“These projects can also have consequences that aren’t accounted for. When lynx were introduced into the Harz mountains in Germany between 2000 and 2006, one of the reasons was to stop damage to forestry by grazing animals. It changed prey behaviour but not entirely in the way they expected. Where fearful animals herded together for safety, the forest damage was greater than before the reintroduction so it’s not easy to get this right. To try to get it right, you would have to manage it, but that is maybe against the whole concept of rewilding.”

Lister doesn’t believe any of these concerns, especially farming, would cause a problem at Alladale. He points out that there is very little farming going on in and around Arradale and therefore the wolves would be little threat to farmers. "It will only get more people buying their land and if you get 20,000 people coming in every year, trust me they’d be eating a lot of lamb. We’ve got to try something different.”

Lister is also bullish about any potential opposition to his plans from the Scottish Government, which might be concerned about the effect on the right-to-roam legislation. “It’s about whether the Government wants to have it all their way or do they want to have another 100 jobs in the community?” says Lister. “Do you want the jobs and £10m of downstream income in a really depressed area?”

Where everyone does seem to agree is that there is room for developing rewilding based on targeting it in certain areas. But how close are we to seeing bears, wolves and lynx back in Scotland? Paul Lister says he wants to get going this year, but as for the idea of wolves roaming freely, David Balharry is cautious and says he believes wolves will not be discussed as a realistic option in his lifetime. Bears also do not feature in his thinking at the moment. As for lynx, Balharry believes there is a chance they will be reintroduced soon. “A lynx is just a slightly larger cat,” he says, “and it would be absurd to be worried about something that is just an over-grown moggy.”

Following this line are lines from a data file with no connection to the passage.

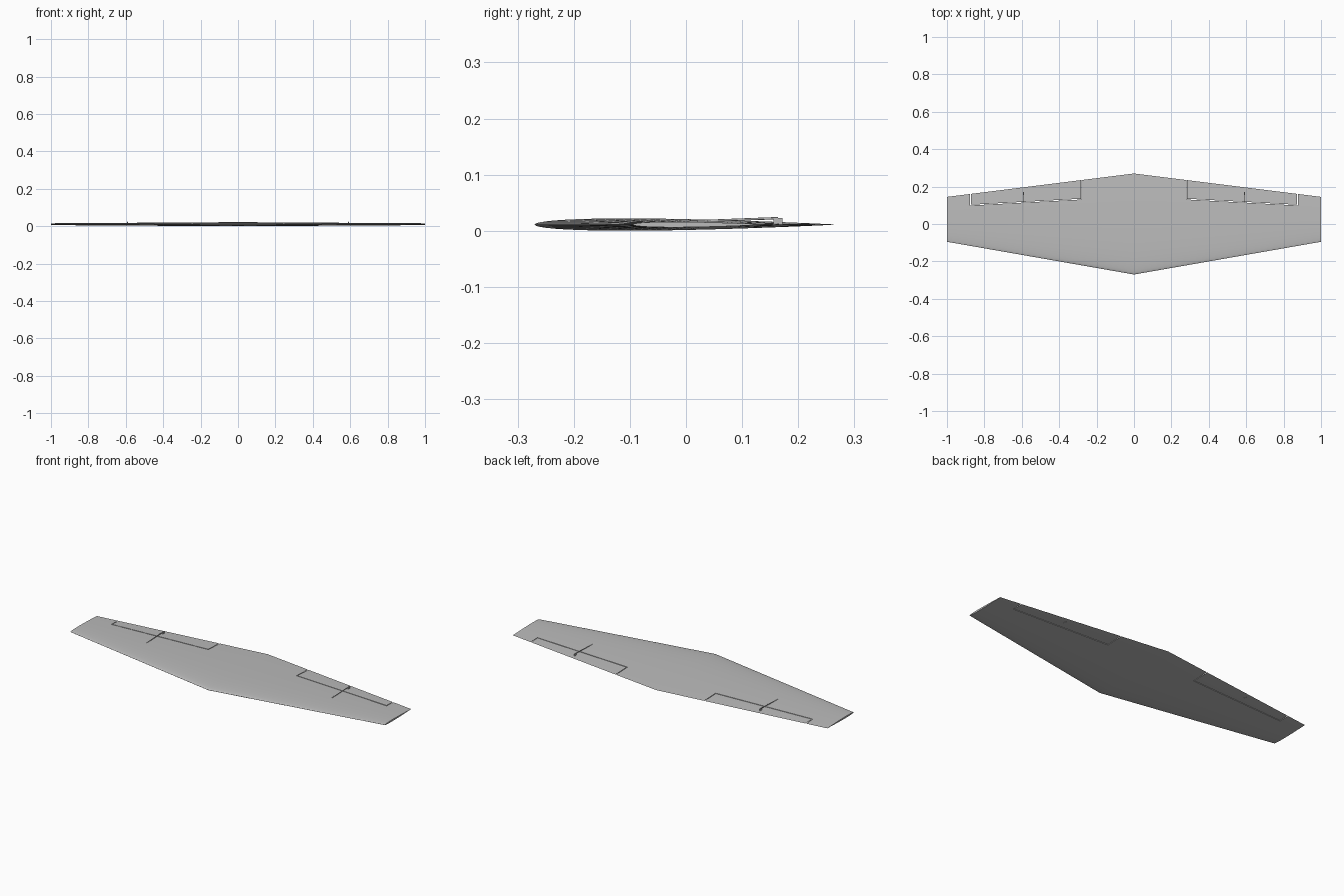
import bpy, bmesh, math
from mathutils import Vector

if "Cube" in bpy.data.objects:
    bpy.data.objects.remove(bpy.data.objects["Cube"], do_unlink=True)

grey = bpy.data.materials.new("light_grey")
grey.use_nodes = True
grey.diffuse_color = (0.5, 0.5, 0.5, 1)
grey.node_tree.nodes["Principled BSDF"].inputs["Base Color"].default_value = (0.5, 0.5, 0.5, 1)

MID_Z = 0.011       # height of the chord plane
THICK = 0.0407      # thickness relative to the chord


def make_object(name, bm):
    bmesh.ops.recalc_face_normals(bm, faces=bm.faces[:])
    mesh = bpy.data.meshes.new(name)
    bm.to_mesh(mesh)
    bm.free()
    mesh.materials.append(grey)
    obj = bpy.data.objects.new(name, mesh)
    bpy.context.collection.objects.link(obj)
    return obj


def activate(obj):
    bpy.ops.object.select_all(action='DESELECT')
    obj.select_set(True)
    bpy.context.view_layer.objects.active = obj


def half_thickness(t):
    return 5 * THICK * (0.2969 * math.sqrt(t) - 0.126 * t - 0.3516 * t**2
                        + 0.2843 * t**3 - 0.1036 * t**4)


def edges_at(x):
    """Leading and trailing edge y at a span position."""
    return -0.27 + 0.175 * abs(x), 0.27 - 0.125 * abs(x)


# Wing: a symmetric airfoil lofted from tip to root to tip
N = 24
ts = [(1 - math.cos(math.pi * i / N)) / 2 for i in range(N + 1)]
outline = [(t, 1) for t in ts] + [(t, -1) for t in ts[-2:0:-1]]
bm = bmesh.new()
rings = []
for x in (-1, 0, 1):
    lead, trail = edges_at(x)
    chord = trail - lead
    rings.append([bm.verts.new((x, lead + chord * t,
                                MID_Z + s * chord * (half_thickness(t) if 0 < t < 1 else 0)))
                  for t, s in outline])
for a, b in zip(rings, rings[1:]):
    for i in range(len(a)):
        j = (i + 1) % len(a)
        bm.faces.new((a[i], a[j], b[j], b[i]))
bm.faces.new(rings[0])
bm.faces.new(rings[-1])
wing = make_object("wing", bm)

# Narrow U-shaped slots that free the ailerons
GAP = 0.004
X0, X1, Y0, Y1 = 0.28, 0.876, 0.131, 0.099
for side in (1, -1):
    pts = [(X0, 0.4), (X0, Y0), (X1, Y1), (X1, 0.4),
           (X1 - GAP, 0.4), (X1 - GAP, Y1 + GAP), (X0 + GAP, Y0 + GAP), (X0 + GAP, 0.4)]
    bm = bmesh.new()
    face = bm.faces.new([bm.verts.new((side * x, y, -0.1)) for x, y in pts])
    grown = bmesh.ops.extrude_face_region(bm, geom=[face])
    bmesh.ops.translate(bm, vec=(0, 0, 0.2),
                        verts=[g for g in grown["geom"] if isinstance(g, bmesh.types.BMVert)])
    cutter = make_object("slot_cutter", bm)
    cutter.hide_render = True
    activate(wing)
    mod = wing.modifiers.new("slot", 'BOOLEAN')
    mod.operation = 'DIFFERENCE'
    mod.solver = 'EXACT'
    mod.object = cutter
    bpy.ops.object.modifier_apply(modifier=mod.name)
    bpy.data.objects.remove(cutter, do_unlink=True)

# Separate the ailerons from the wing and name them
activate(wing)
bpy.ops.object.mode_set(mode='EDIT')
bpy.ops.mesh.select_all(action='SELECT')
bpy.ops.mesh.separate(type='LOOSE')
bpy.ops.object.mode_set(mode='OBJECT')
pieces = list(bpy.context.selected_objects)
for i, p in enumerate(pieces):
    p.name = "piece_%d" % i
for p in pieces:
    xs = [v.co.x for v in p.data.vertices]
    if max(xs) - min(xs) > 1.5:
        p.name = "wing"
    else:
        p.name = "left_aileron" if sum(xs) > 0 else "right_aileron"
    activate(p)
    bpy.ops.object.shade_smooth_by_angle(angle=math.radians(40))

# Control horn and pushrod for each aileron
for side, label in ((1, "left"), (-1, "right")):
    bm = bmesh.new()
    bmesh.ops.create_cube(bm, size=1)
    bmesh.ops.scale(bm, vec=(0.006, 0.016, 0.015), verts=bm.verts[:])
    bmesh.ops.translate(bm, vec=(side * 0.59, 0.164, 0.0155), verts=bm.verts[:])
    make_object(label + "_control_horn", bm)

    start = Vector((side * 0.59, 0.005, 0.0165))
    end = Vector((side * 0.59, 0.164, 0.0225))
    axis = end - start
    bm = bmesh.new()
    bmesh.ops.create_cone(bm, cap_ends=True, segments=8, radius1=0.002, radius2=0.002,
                          depth=axis.length)
    bmesh.ops.rotate(bm, verts=bm.verts[:], cent=(0, 0, 0),
                     matrix=axis.to_track_quat('Z', 'Y').to_matrix())
    bmesh.ops.translate(bm, vec=(start + end) / 2, verts=bm.verts[:])
    rod = make_object(label + "_pushrod", bm)
    activate(rod)
    bpy.ops.object.shade_smooth_by_angle(angle=math.radians(50))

I ask Balharry to imagine the future as he would like to see it. What could Scotland be like in 100 or 200 years? He says he could imagine visiting his great-great-grandchildren and seeing a quite different landscape and, even more interestingly, a different kind of people living here, a more confident people, more outdoorsy. There would be more natural woodland too and less barren moorland. This is just the vision of one rewilder, but it’s a compelling idea: a wilder land and the possibility of glimpsing, up there on the crest of the hill, or through those trees, an animal of a different kind.